__EXERCISE DESCRIPTION__.
Using the entries that follow, report how many lines contain the word "position". Only the number is wanted.

__INPUT__.
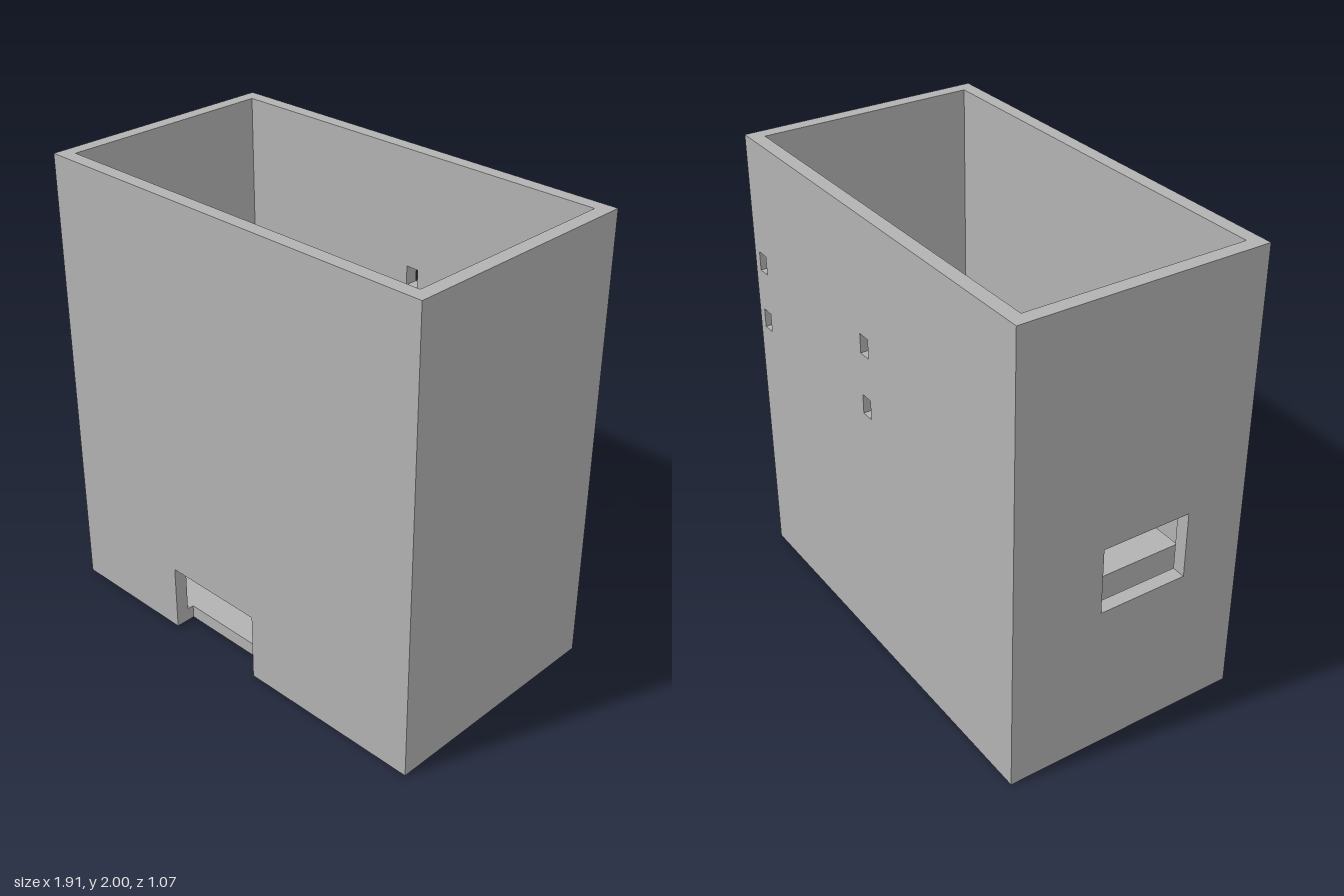
import * as THREE from 'three';

const W = 0.955, D = 0.535, H = 2, T = 0.06; // half width, half depth, height, wall

function polygon(points) {
  return new THREE.Shape(points.map(([x, y]) => new THREE.Vector2(x, y)));
}

function rect(x0, y0, x1, y1) {
  return polygon([[x0, y0], [x1, y0], [x1, y1], [x0, y1]]);
}

export function createModel() {
  const group = new THREE.Group();
  const grey = new THREE.MeshStandardMaterial({ color: 0xb2b2b2 });
  grey.name = 'plain grey';

  const add = (name, geometry) => {
    const mesh = new THREE.Mesh(geometry, grey);
    mesh.name = name;
    group.add(mesh);
    return mesh;
  };
  const panel = (name, shape) =>
    add(name, new THREE.ExtrudeGeometry(shape, { depth: T, bevelEnabled: false, curveSegments: 16 }));

  // Front wall with an opening at the bottom edge
  const x0 = -0.36, x1 = 0.115, openTop = 0.3;
  panel('frontWall', polygon([
    [-W, 0], [x0, 0], [x0, openTop], [x1, openTop], [x1, 0], [W, 0], [W, H], [-W, H],
  ])).position.z = D - T;

  // Back wall with four small slots
  const back = rect(-W, 0, W, H);
  for (const x of [0.015, 0.857])
    for (const y of [1.142, 1.412]) back.holes.push(rect(x, y, x + 0.058, y + 0.085));
  panel('backWall', back).position.z = -D;

  // Side walls, the one at -x with a window
  for (const side of [1, -1]) {
    const shape = rect(-D + T, 0, D - T, H);
    if (side < 0) shape.holes.push(rect(-0.135, 0.66, 0.262, 0.955));
    const wall = panel(side > 0 ? 'leftWall' : 'rightWall', shape);
    wall.rotation.y = -Math.PI / 2;
    wall.position.x = side > 0 ? W : -W + T;
  }

  // Floor, notched behind the front opening, with two round holes
  const fx = W - T, fz = D - T, notch = 0.445;
  const floor = polygon([
    [-fx, -fz], [x0, -fz], [x0, -notch], [x1, -notch], [x1, -fz], [fx, -fz], [fx, fz], [-fx, fz],
  ]);
  for (const side of [1, -1])
    floor.holes.push(new THREE.Path().absarc(side * 0.78, 0, 0.045, 0, Math.PI * 2, true));
  panel('floor', floor).rotation.x = -Math.PI / 2;

  // Inner support blocks standing on the floor
  const blockTop = 0.68;
  for (const side of [1, -1])
    add(side > 0 ? 'leftBlock' : 'rightBlock', new THREE.BoxGeometry(0.175, blockTop - T, 0.595))
      .position.set(side * 0.716, (blockTop + T) / 2, 0.057);

  return group;
}
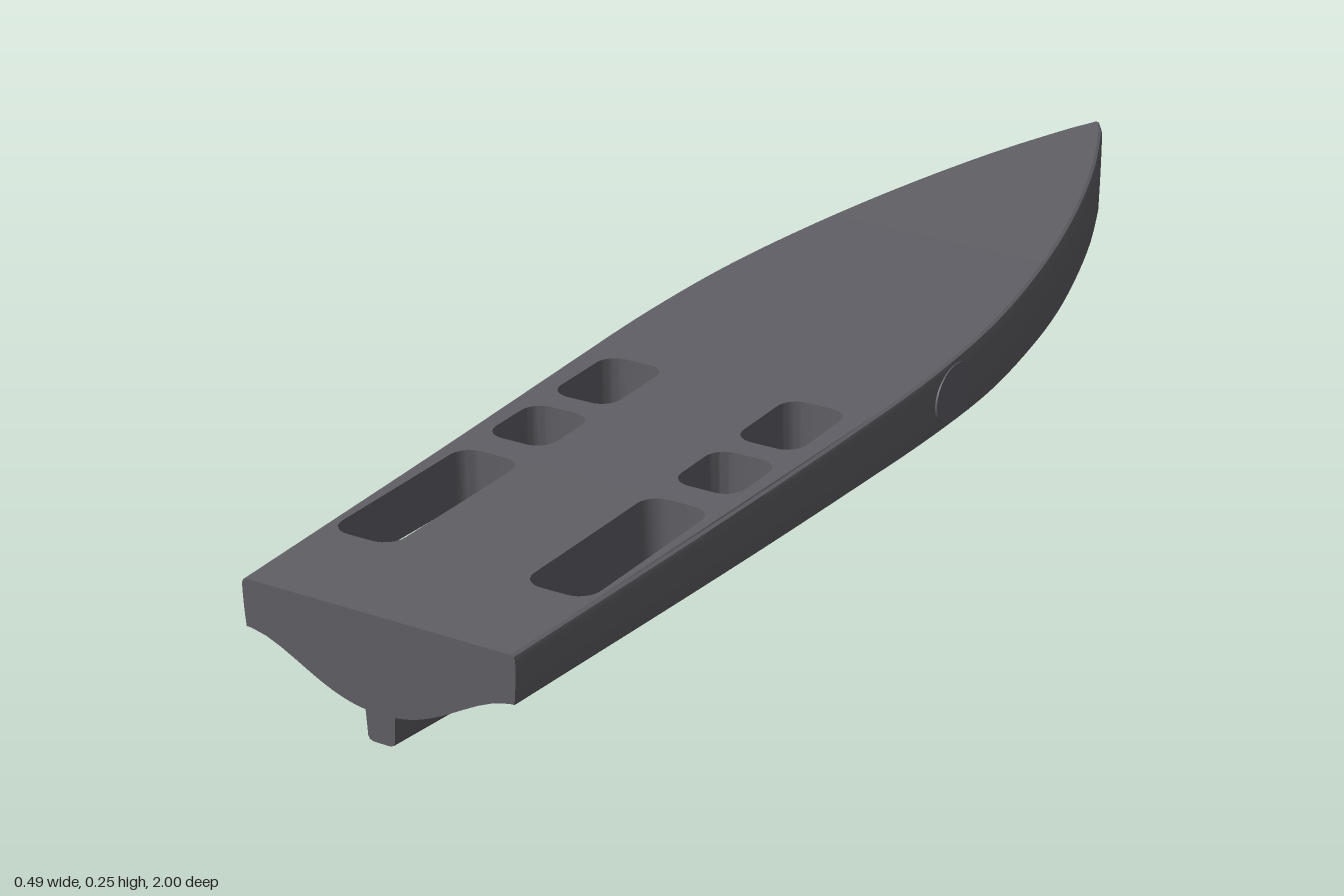
import * as THREE from 'three';
import { toCreasedNormals } from 'three/addons/utils/BufferGeometryUtils.js';

const hullGrey = new THREE.MeshStandardMaterial({ color: 0x605f65, side: THREE.DoubleSide });
hullGrey.name = 'hull grey';

// Smooth curve through [z, value] points
function curve(pts) {
  const slope = (i) => {
    const a = pts[Math.max(i - 1, 0)], b = pts[Math.min(i + 1, pts.length - 1)];
    return (b[1] - a[1]) / (b[0] - a[0]);
  };
  return (z) => {
    let i = 0;
    while (i < pts.length - 2 && z > pts[i + 1][0]) i++;
    const [z0, v0] = pts[i], [z1, v1] = pts[i + 1], h = z1 - z0, t = (z - z0) / h;
    const s = t * t * (3 - 2 * t);
    return v0 + (v1 - v0) * s + h * t * (1 - t) * ((1 - t) * slope(i) - t * slope(i + 1));
  };
}

// Lines of the boat along its length (bow at z = -1, stern at z = 1)
const halfWidth = curve([[-1, 0.004], [-0.985, 0.016], [-0.95, 0.034], [-0.8, 0.094], [-0.6, 0.155],
  [-0.4, 0.2], [-0.2, 0.23], [0, 0.241], [0.2, 0.238], [0.6, 0.224], [1, 0.208]]);
const deckY = curve([[-1, 0.254], [-0.5, 0.237], [0, 0.226], [0.5, 0.222], [1, 0.225]]);
const chineY = curve([[-1, 0.118], [-0.6, 0.105], [-0.3, 0.118], [0, 0.131], [0.5, 0.142], [1, 0.157]]);
const centreY = curve([[-1, 0.105], [-0.8, 0.086], [-0.6, 0.07], [-0.3, 0.062], [0.1, 0.063], [0.5, 0.069], [1, 0.087]]);
const keelY = curve([[-0.62, 0.07], [-0.3, 0.031], [0, 0.01], [0.3, 0.001], [0.6, 0.01], [1, 0.045]]);
const bowBlend = (z) => 1 - THREE.MathUtils.smoothstep(z, -0.8, -0.05);
const chineX = (z) => halfWidth(z) * (0.985 - 0.06 * bowBlend(z));

// Bottom: wine-glass section aft, rounded V forward
function bottomY(x, z) {
  const t = Math.min(x / chineX(z), 1), s = Math.pow(t, 1.2);
  const p = THREE.MathUtils.lerp(s * s * (3 - 2 * s), Math.pow(t, 1.8), bowBlend(z));
  return centreY(z) + (chineY(z) - centreY(z)) * p;
}

// Deck wells
const WELLS = [[0.17, 0.32], [0.36, 0.48], [0.53, 0.83]];
const IN = 0.1, OUT = 0.2, R = 0.03, FLOOR = 0.129, DECK_SPLIT = 0.1;
const wellAt = (z) => WELLS.find(([a, b]) => z >= a - 1e-6 && z <= b + 1e-6);
function inset(z) {
  const w = wellAt(z);
  if (!w) return 0;
  const d = Math.max(R - Math.min(z - w[0], w[1] - z), 0);
  return R - Math.sqrt(Math.max(R * R - d * d, 0));
}
const outerX = (z) => Math.min(OUT - inset(z), 0.96 * chineX(z));
// Where the well floor meets the hull bottom
function floorX(z) {
  let a = 0, b = outerX(z);
  for (let i = 0; i < 30; i++) {
    const m = (a + b) / 2;
    if (bottomY(m, z) > FLOOR) b = m; else a = m;
  }
  return Math.max(b, Math.min(IN + inset(z), outerX(z)));
}
function wellRows([a, b]) {
  const rows = [];
  for (const d of [0, 0.002, 0.006, 0.012, 0.02, 0.03]) rows.push(a + d, b - d);
  for (let i = 1; i < 6; i++) rows.push(a + R + (b - a - 2 * R) * i / 6);
  return rows.sort((p, q) => p - q);
}

// Surface through rows of [x, y, z] points
function loft(rows, skip = () => false, crease = 0.6) {
  const n = rows[0].length, index = [];
  for (let i = 0; i < rows.length - 1; i++) for (let j = 0; j < n - 1; j++) {
    if (skip(i, j)) continue;
    const a = i * n + j, b = a + n;
    index.push(a, b, b + 1, a, b + 1, a + 1);
  }
  const g = new THREE.BufferGeometry();
  g.setAttribute('position', new THREE.Float32BufferAttribute(rows.flat(2), 3));
  g.setIndex(index);
  return toCreasedNormals(g, crease);
}

const fillet = (z) => Math.min(0.007, halfWidth(z) * 0.4);
const deckX = (z) => halfWidth(z) - fillet(z);
const INNER = 14, OPEN = 3, EDGE = 4, SIDE = 5;

// Full cross-section, from the left deck edge round to the right one
function section(z) {
  const w = halfWidth(z), f = fillet(z), y = deckY(z), cx = chineX(z), cy = chineY(z);
  const half = [[w - f, y, z], [w - 0.3 * f, y - 0.3 * f, z]];
  for (let i = 0; i < SIDE; i++) {
    const t = i / SIDE;
    half.push([w + (cx - w) * t * t, y - f + (cy - y + f) * t, z]);
  }
  const stops = [cx, outerX(z), floorX(z), 0];
  [EDGE, OPEN, INNER].forEach((n, k) => {
    for (let i = 0; i < n; i++) {
      const x = stops[k] + (stops[k + 1] - stops[k]) * i / n;
      half.push([x, bottomY(x, z), z]);
    }
  });
  return [...half, [0, centreY(z), z], ...half.reverse().map(([x, b, c]) => [-x, b, c])];
}

export function createModel() {
  const boat = new THREE.Group();
  boat.name = 'boat';
  const add = (name, geometry) => {
    const m = new THREE.Mesh(geometry, hullGrey);
    m.name = name;
    boat.add(m);
    return m;
  };

  // Stations
  let zs = [DECK_SPLIT, -0.995, -0.985, -0.97];
  for (let i = 0; i <= 50; i++) zs.push(-1 + i / 25);
  zs = zs.filter((z) => !wellAt(z)).concat(...WELLS.map(wellRows)).sort((a, b) => a - b);
  zs = zs.filter((z, i) => i === 0 || z - zs[i - 1] > 1e-5);

  // Hull shell, open where the wells break through the bottom
  const sections = zs.map(section), cols = sections[0].length;
  const first = 2 + SIDE + EDGE;
  add('hull', loft(sections, (i, j) => {
    const k = Math.min(j, cols - 2 - j);
    return k >= first && k < first + OPEN && wellAt((zs[i] + zs[i + 1]) / 2);
  }));

  // Transom and stem faces
  for (const [name, z] of [['transom', 1], ['stem', -1]]) {
    const g = new THREE.ShapeGeometry(new THREE.Shape(section(z).map(([x, y]) => new THREE.Vector2(x, y))));
    if (z < 0) g.rotateY(Math.PI);
    add(name, g.translate(0, 0, z));
  }

  // Foredeck
  add('foredeck', loft(zs.filter((z) => z <= DECK_SPLIT + 1e-6).map((z) =>
    [-1, 0, 1].map((s) => [s * deckX(z), deckY(z), z]))));

  // Aft deck with well openings
  const aft = zs.filter((z) => z >= DECK_SPLIT - 1e-6);
  const outline = [...aft.map((z) => new THREE.Vector2(-deckX(z), -z)),
    ...aft.slice().reverse().map((z) => new THREE.Vector2(deckX(z), -z))];
  const deck = new THREE.Shape(outline);

  for (const side of [1, -1]) for (const well of WELLS) {
    const [a, b] = well, h = Math.PI / 2;
    const rim = new THREE.Path();
    rim.absarc(OUT - R, b - R, R, 0, h);
    rim.absarc(IN + R, b - R, R, h, 2 * h);
    rim.absarc(IN + R, a + R, R, 2 * h, 3 * h);
    rim.absarc(OUT - R, a + R, R, 3 * h, 4 * h);
    rim.closePath();
    const pts = rim.getSpacedPoints(90);
    deck.holes.push(new THREE.Path(pts.slice(0, -1).map((p) => new THREE.Vector2(side * p.x, -p.y))));

    // Well walls and floor
    const label = side > 0 ? 'left' : 'right';
    const top = pts.map((p) => [side * p.x, deckY(p.y), p.y]);
    const low = pts.map((p) => [side * p.x, Math.max(FLOOR, bottomY(p.x, p.y)), p.y]);
    add(label + 'WellWall', loft(side > 0 ? [top, low] : [low, top]));
    add(label + 'WellFloor', loft(wellRows(well).map((z) => {
      const row = [[side * (IN + inset(z)), FLOOR, z], [side * floorX(z), FLOOR, z]];
      return side > 0 ? row : row.reverse();
    })));
  }
  const deckGeometry = new THREE.ShapeGeometry(deck).rotateX(-Math.PI / 2);
  const pos = deckGeometry.attributes.position;
  for (let i = 0; i < pos.count; i++) pos.setY(i, deckY(pos.getZ(i)));
  deckGeometry.computeVertexNormals();
  add('aftDeck', deckGeometry);

  // Keel with rounded lower corners
  const keelRows = [];
  for (let i = 0; i <= 40; i++) {
    const z = -0.62 + 1.62 * i / 40, top = centreY(z) + 0.004, y = Math.min(keelY(z), top - 0.002);
    const w = 0.023 * Math.min(1, 0.25 + i / 10), r = Math.min(0.007, (top - y) / 2);
    const half = [[w, top, z], [w * 0.9, y + r, z], [w * 0.8, y + r * 0.3, z], [w * 0.55, y, z]];
    keelRows.push([...half, ...half.slice().reverse().map(([x, b, c]) => [-x, b, c])]);
  }
  add('keel', loft(keelRows));
  const keelEnd = keelRows[40].map(([x, y]) => new THREE.Vector2(x, y));
  add('keelEnd', new THREE.ShapeGeometry(new THREE.Shape(keelEnd)).translate(0, 0, 1));

  // Round side plates
  for (const side of [1, -1]) {
    const plate = add(side > 0 ? 'leftSidePlate' : 'rightSidePlate',
      new THREE.CylinderGeometry(1, 1, 0.006, 40).rotateZ(Math.PI / 2).scale(1, 0.043, 0.058));
    plate.position.set(side * 0.238, 0.177, -0.06);
    plate.rotation.y = side * 0.04;
  }
  return boat;
}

__REPLY TO THE EXERCISE__.
7